Taylor Holenbeck, Happy Dirt grower services coordinator, called for more support for organic and small farms during his presentation at the NC Chamber’s Imagine Agriculture Day on March 28 in Cary. (Ena Sellers / North State Journal)

CARY — Agricultural leaders and industry experts were invited last month to NC Ag Leads: Imagine Agriculture Day at the SAS campus in Cary, where national thought leaders spoke about the future of agriculture and the challenges faced by today’s farmers, engaging participants in thought-provoking conversations about moving the industry forward.

Ray Starling, general counsel of NC Chamber and president of its Legal Institute, provided a brief overview of the program and how the ag sector can leverage resources and knowledge “in the face of daunting challenges to maintain and increase our productivity and our profitability.”

Golden LEAF Foundation president and CEO Scott Hamilton spoke about the Golden LEAF’s strategic plan to help the state continue as a leader in agriculture, leveraging the knowledge from those deeply involved in the industry from across the state.

“We need to focus on what North Carolina can do better than anyone else and deliver a road map of clear and actionable steps,” said Hamilton.

Rowing together

Marshall Steward, Kansas State University senior vice president for executive affairs and a Sampson County native, spoke about the importance of planning and adapting to serve future needs and how people who understood the need were able to move the needle.

“The biggest mistake we could make,” he said, “is not to do anything. … We’ve got to remember that change is better than extinction because that could happen. We’ve got a growing population around the world. We know that it’s going to continue to grow.”

Steward also said environmental changes are impacting agriculture.

“If you look at crops and how they’re moving across North America, north into Canada — something’s changing … and we must adapt to that.
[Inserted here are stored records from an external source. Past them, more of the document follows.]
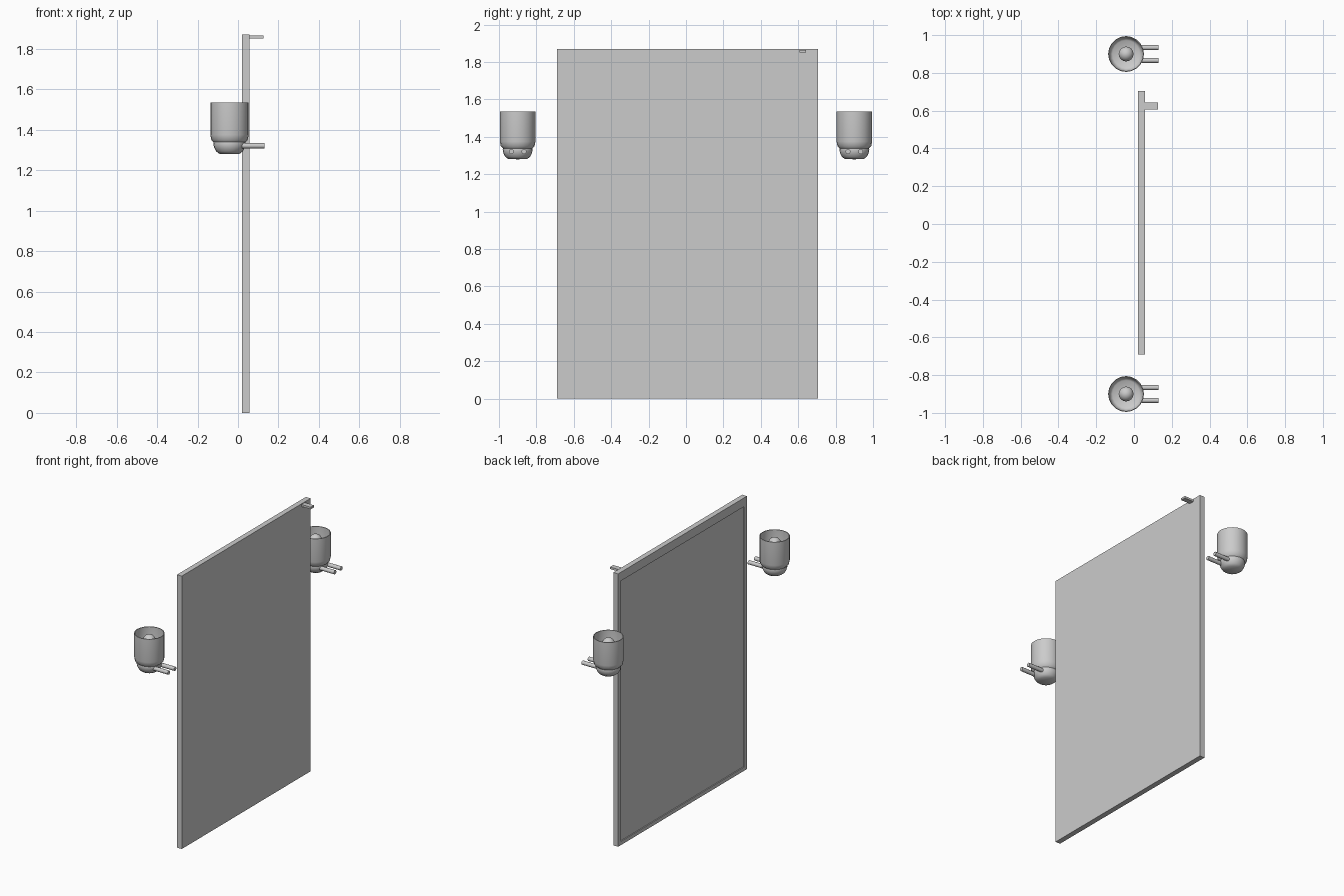
import bpy, bmesh
from math import pi, cos, sin, radians
from mathutils import Matrix, Vector

cube = bpy.data.objects.get("Cube")
if cube:
    bpy.data.objects.remove(cube, do_unlink=True)

grey = bpy.data.materials.new("plain_grey")
grey.use_nodes = True
grey.diffuse_color = (0.6, 0.6, 0.6, 1)
grey.node_tree.nodes["Principled BSDF"].inputs["Base Color"].default_value = (0.6, 0.6, 0.6, 1)


def finish(name, bm, angle=40):
    """Turn a bmesh into a named object with smooth shading and sharp edges."""
    bmesh.ops.recalc_face_normals(bm, faces=bm.faces)
    mesh = bpy.data.meshes.new(name)
    bm.to_mesh(mesh)
    bm.free()
    mesh.materials.append(grey)
    obj = bpy.data.objects.new(name, mesh)
    bpy.context.collection.objects.link(obj)
    bpy.ops.object.select_all(action='DESELECT')
    obj.select_set(True)
    bpy.context.view_layer.objects.active = obj
    bpy.ops.object.shade_smooth_by_angle(angle=radians(angle))
    return obj


def box(name, lo, hi):
    lo, hi = Vector(lo), Vector(hi)
    bm = bmesh.new()
    bmesh.ops.create_cube(bm, size=1, matrix=Matrix.Translation((lo + hi) / 2)
                          @ Matrix.Diagonal((*(hi - lo), 1)))
    return finish(name, bm)


def lathe(name, profile, center, sides=20):
    """Revolve (radius, height) points about a vertical axis."""
    bm = bmesh.new()
    verts = [bm.verts.new((r, 0, z)) for r, z in profile]
    edges = [bm.edges.new(pair) for pair in zip(verts, verts[1:])]
    bmesh.ops.spin(bm, geom=verts + edges, cent=(0, 0, 0), axis=(0, 0, 1),
                   angle=2 * pi, steps=sides, use_merge=True)
    bmesh.ops.remove_doubles(bm, verts=bm.verts, dist=0.0005)
    bmesh.ops.translate(bm, verts=bm.verts, vec=center)
    return finish(name, bm)


def rod(name, start, end, radius):
    """Round rod along x."""
    bm = bmesh.new()
    mid = (Vector(start) + Vector(end)) / 2
    bmesh.ops.create_cone(bm, cap_ends=True, segments=12, radius1=radius, radius2=radius,
                          depth=end[0] - start[0],
                          matrix=Matrix.Translation(mid) @ Matrix.Rotation(pi / 2, 4, 'Y'))
    return finish(name, bm)


# Mirror panel: backing slab with a shallow inset glass inside a raised rim
bm = bmesh.new()
back, front, glass = 0.057, 0.021, 0.028
outer = [(-0.69, 0), (0.705, 0), (0.705, 1.87), (-0.69, 1.87)]
inner = [(-0.66, 0.025), (0.675, 0.025), (0.675, 1.81), (-0.66, 1.81)]
loops = [[bm.verts.new((x, y, z)) for y, z in ring]
         for x, ring in ((back, outer), (front, outer), (front, inner), (glass, inner))]
for a, b in zip(loops, loops[1:]):
    for i in range(4):
        j = (i + 1) % 4
        bm.faces.new((a[i], a[j], b[j], b[i]))
bm.faces.new(loops[0])
bm.faces.new(loops[-1])
finish("mirror_panel", bm)

# Small wall bracket behind the top edge
box("wall_bracket", (0.05, 0.607, 1.851), (0.127, 0.642, 1.865))

# Profiles shared by the two wall lamps
shade = [(0.0, 1.338), (0.078, 1.338), (0.09, 1.35), (0.095, 1.375), (0.095, 1.535),
         (0.09, 1.535), (0.09, 1.378), (0.083, 1.355), (0.072, 1.346), (0.0, 1.346)]
holder = [(0.0, 1.28), (0.05, 1.281), (0.066, 1.293), (0.076, 1.312),
          (0.08, 1.33), (0.078, 1.34), (0.0, 1.34)]
bulb = [(0.025, 1.34), (0.025, 1.43)]
bulb += [(0.04 * cos(t), 1.484 + 0.04 * sin(t))
         for t in (radians(d) for d in range(-50, 91, 20))]

for side, y in (("front", -0.9), ("back", 0.9)):
    center = (-0.042, y, 0)
    lathe(side + "_lamp_shade", shade, center)
    lathe(side + "_lamp_holder", holder, center)
    lathe(side + "_lamp_bulb", bulb, center, 16)
    # Pair of arms reaching back to the wall
    for label, offset in (("lower", -0.034), ("upper", 0.034)):
        rod(f"{side}_lamp_{label}_arm", (-0.06, y + offset, 1.321),
            (0.13, y + offset, 1.321), 0.0135)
We also have regenerative agriculture and soil health and how we deal with that, making sure the land is preserved.”

Steward spoke about innovation and community development, encouraging participants to think about the horsepower they have with 16 UNC system campuses, 58 private universities and 58 community colleges.

“You’ve got great diversity. … You’ve got soil, climate, elevation,” he said.

Steward told the audience to position themselves at the intersection of food and health, and to create a research agenda for food and agriculture in the state.

N.C. spotlight

Taylor Holenbeck, Happy Dirt grower services coordinator, spoke about the organic wholesaler business’ humble beginnings working out of a farmers’ cooler with a Golden LEAF Foundation grant and a partnership with the Carolina Farm Stewardship Association.

The company trains farmers who want to grow organic produce and works with the Fair Food Program certifying farms to promote farm worker well-being and safety. Holenbeck shared that they do weekly production planning with all their farmers so each knows what the company will buy from them, and each farm is prioritized for various products.

Holenbeck said the aging farmer population — with a national average age of 58 — is an industry challenge. (Their farmers are, on average, 46 years old).

“North Carolina is ranked second in the nation for farmland loss, losing around 1.2 million acres every year to development,” he said. “Farmers have the highest suicide rates of any occupation in America. We all need to let that soak in and really consider how we’re going to support our farmers,” said Holenbeck, who also warned of soil degradation.

“We champion organic farming and regenerative farming, so let’s engage in those movements, but also on building our local and regional food systems.”

Holenbeck shared that they would like to see more support for organic and small farms, more focus on sustainable practices, farmer incubator programs, prioritizing farmers’ physical and mental health, food waste initiatives to redirect imperfect produce and revitalize rural communities by looking at the diversity that can be grown, and state-funded purchasing.

“Up to 40% of our food is wasted in America,” he said.

Holenbeck hopes to create an incubator farm through Happy Dirt, training farmers and providing them access to land so they can grow for the company.

“Let’s look at conservation trusts,” he said. “Let’s look at redistribution of land so there is more access to land for people who don’t have generational access and giving marginalized farmers a chance to grow and our communities to thrive.”

Holenbeck said a study in Brazil about land that was monocropped around cities showed “the temperature was 10 degrees lower where there were small farms around large cities,” said Holenbeck. “We need to build more small farms and medium-sized farms. We need our large farms, too, but we just need more access to land for this new generation.”